Idena married William Ralph Roots on 1st April 1953 at the Holy Trinity Church in Rugby. Idena Roots sold 6 Lawrence Sheriff Street on 26th January 1971. Although married she never had children. In 1983, nine months after her husband passed away quietly in his chair in Fishers Close Kilsby, Nr. Rugby, Idena lost concentration whilst driving her car along Kilsby Lane towards Rugby and was involved in a head-on collision being killed instantly. Her ashes were scattered over her parents Grave in the Churchyard at Misterton, Nr. Lutterworth, Leicestershire England. The Lindon Rugby Ball linage and it's relationship with 6 Lawrence Sheriff Street came to an end.
It is likely that Richard Lindon was apprentice to William Gilbert's workshop as they were immediate neighbours when Richard Lindon was growing up. William Gilbert was 30 years old when Richard Lindon was a 13-year-old neighbour looking for an apprenticeship. In the 1841 Census, Lindon was 25 years old, living next door to William Gilbert, Richard Lindon's trade being Shoemaker.
In contrast Richard Lindons neighbour, and possible former boss, William Gilbert (1799-1877), a fellow boot & shoemaker, who spent a lot on advertising and had good links with Lillywhite (see "The Ball" page) went from strength to strength. William employed his nephew James Gilbert (1831-1906) to assist him in the production of Rugby Balls and, in turn, James Gilbert's son James John Gilbert (1856-1917) carried on the family tradition which catapulted the "GILBERT" name well and truly into the annuls of Rugby History.
Above the shop at 6 Lawrence Sheriff Street, Rugby.
Street Scene: Lawrence Sheriff Street, Rugby, Warwickshire. UK (1880)
Richard Lindons Shop (No 6.) is the premises in the photograph with an awning extending over the pavement (far end of street scene). You'll note that the architecture of Rugby Schools building (along the right hand side) changes opposite the shop, it becomes more prominent. This is the existing entrance to "Tom Browns schooldays" Rugby School Quadrangle.
Modern Times: 26th September 2006
Richard Lindons Shop. (Photo 31-10-2006). Today Richard Lindons Shop is a Barber Shop, designed by Simon Hawkesley CEO of Richard Lindon & Co., run by Mr. Michael Bailie "Bailie's" below the window sill the shop makes reference to the advertisements of it's historic owner. To the left of the entrance is a window display case dedicated to Richard Lindon. The door on the photograph leads upstairs (6a Lawrence Sheriff Street, Richard Lindons former home) and is today divided into 3 residential apartments, also designed by Simon Hawkesley.
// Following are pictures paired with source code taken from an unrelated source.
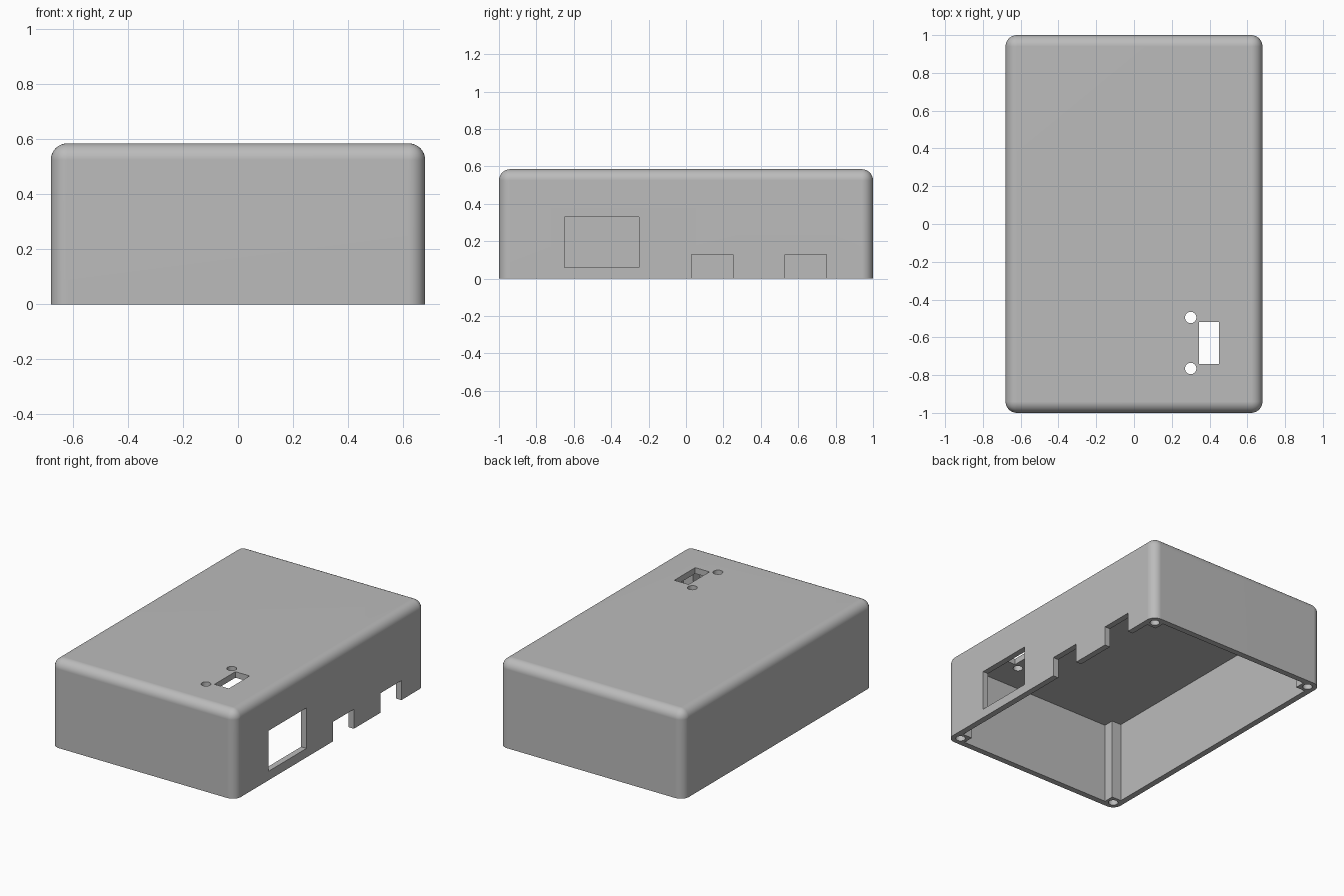
import bpy, bmesh, math

if "Cube" in bpy.data.objects:
    bpy.data.objects.remove(bpy.data.objects["Cube"], do_unlink=True)

W, L, H = 1.36, 2.0, 0.585      # outer size
WALL, ROUND = 0.04, 0.06        # wall thickness, edge radius
POST = 0.11                     # post corner, measured from the outside
CEILING = H - WALL

grey = bpy.data.materials.new("plain_grey")
grey.use_nodes = True
colour = (0.5, 0.5, 0.5, 1)
grey.diffuse_color = colour
grey.node_tree.nodes["Principled BSDF"].inputs["Base Color"].default_value = colour


def make_object(name, bm):
    bmesh.ops.recalc_face_normals(bm, faces=bm.faces)
    mesh = bpy.data.meshes.new(name)
    bm.to_mesh(mesh)
    bm.free()
    mesh.materials.append(grey)
    obj = bpy.data.objects.new(name, mesh)
    bpy.context.collection.objects.link(obj)
    return obj


def prism(name, outline, z0, z1):
    bm = bmesh.new()
    face = bm.faces.new([bm.verts.new((x, y, z0)) for x, y in outline])
    top = bmesh.ops.extrude_face_region(bm, geom=[face])["geom"]
    for v in top:
        if isinstance(v, bmesh.types.BMVert):
            v.co.z = z1
    return make_object(name, bm)


def box(name, x0, x1, y0, y1, z0, z1):
    return prism(name, [(x0, y0), (x1, y0), (x1, y1), (x0, y1)], z0, z1)


def cylinder(name, x, y, r, z0, z1, sides=32):
    angles = [2 * math.pi * i / sides for i in range(sides)]
    return prism(name, [(x + r * math.cos(a), y + r * math.sin(a)) for a in angles], z0, z1)


# Outer body, rounded everywhere but at the open bottom rim
case = box("enclosure_cover", -W / 2, W / 2, -L / 2, L / 2, 0, H)
bm = bmesh.new()
bm.from_mesh(case.data)
edges = [e for e in bm.edges if max(v.co.z for v in e.verts) > H / 2]
bmesh.ops.bevel(bm, geom=edges, offset=ROUND, segments=8, profile=0.5, affect='EDGES')
bm.to_mesh(case.data)
bm.free()

# Cavity outline that leaves a square screw post in each corner
xw, yw = W / 2 - WALL, L / 2 - WALL
xp, yp = W / 2 - POST, L / 2 - POST
corner = [(xw, yp), (xp, yp), (xp, yw)]
outline = []
for sx, sy in ((1, 1), (-1, 1), (-1, -1), (1, -1)):
    points = corner if sx * sy > 0 else corner[::-1]
    outline += [(sx * x, sy * y) for x, y in points]
cutters = [prism("cavity_cutter", outline, -0.1, CEILING)]

# Blind screw holes in the posts
for sx in (-1, 1):
    for sy in (-1, 1):
        cutters.append(cylinder("screw_hole_cutter", sx * (W / 2 - 0.06),
                                sy * (L / 2 - 0.06), 0.03, -0.1, 0.4))

# Side window and two open notches in the left wall
cutters.append(box("window_cutter", 0.6, 0.8, -0.65, -0.25, 0.06, 0.33))
for y in (0.03, 0.53):
    cutters.append(box("notch_cutter", 0.6, 0.8, y, y + 0.22, -0.1, 0.13))

# Switch slot with its two mounting holes in the top
cutters.append(box("switch_slot_cutter", 0.345, 0.45, -0.74, -0.52, 0.5, 0.7))
for y in (-0.765, -0.495):
    cutters.append(cylinder("switch_hole_cutter", 0.30, y, 0.03, 0.5, 0.7))

# Cut the openings and discard the cutters
bpy.context.view_layer.objects.active = case
for cutter in cutters:
    cutter.hide_render = True
    mod = case.modifiers.new("cut", 'BOOLEAN')
    mod.operation = 'DIFFERENCE'
    mod.solver = 'EXACT'
    mod.object = cutter
    bpy.ops.object.modifier_apply(modifier=mod.name)
    bpy.data.objects.remove(cutter, do_unlink=True)

# Smooth rounded edges, crisp openings, flat walls
bpy.ops.object.select_all(action='DESELECT')
case.select_set(True)
bpy.ops.object.shade_smooth_by_angle(angle=math.radians(30))
weighted = case.modifiers.new("flat_walls", 'WEIGHTED_NORMAL')
weighted.keep_sharp = True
The Shop Front enjoyed "grant assistance" from English Heritage, Rugby Borough Council and The Rugby Town Partnership in 2006.
Wikipedia - Richard Lindon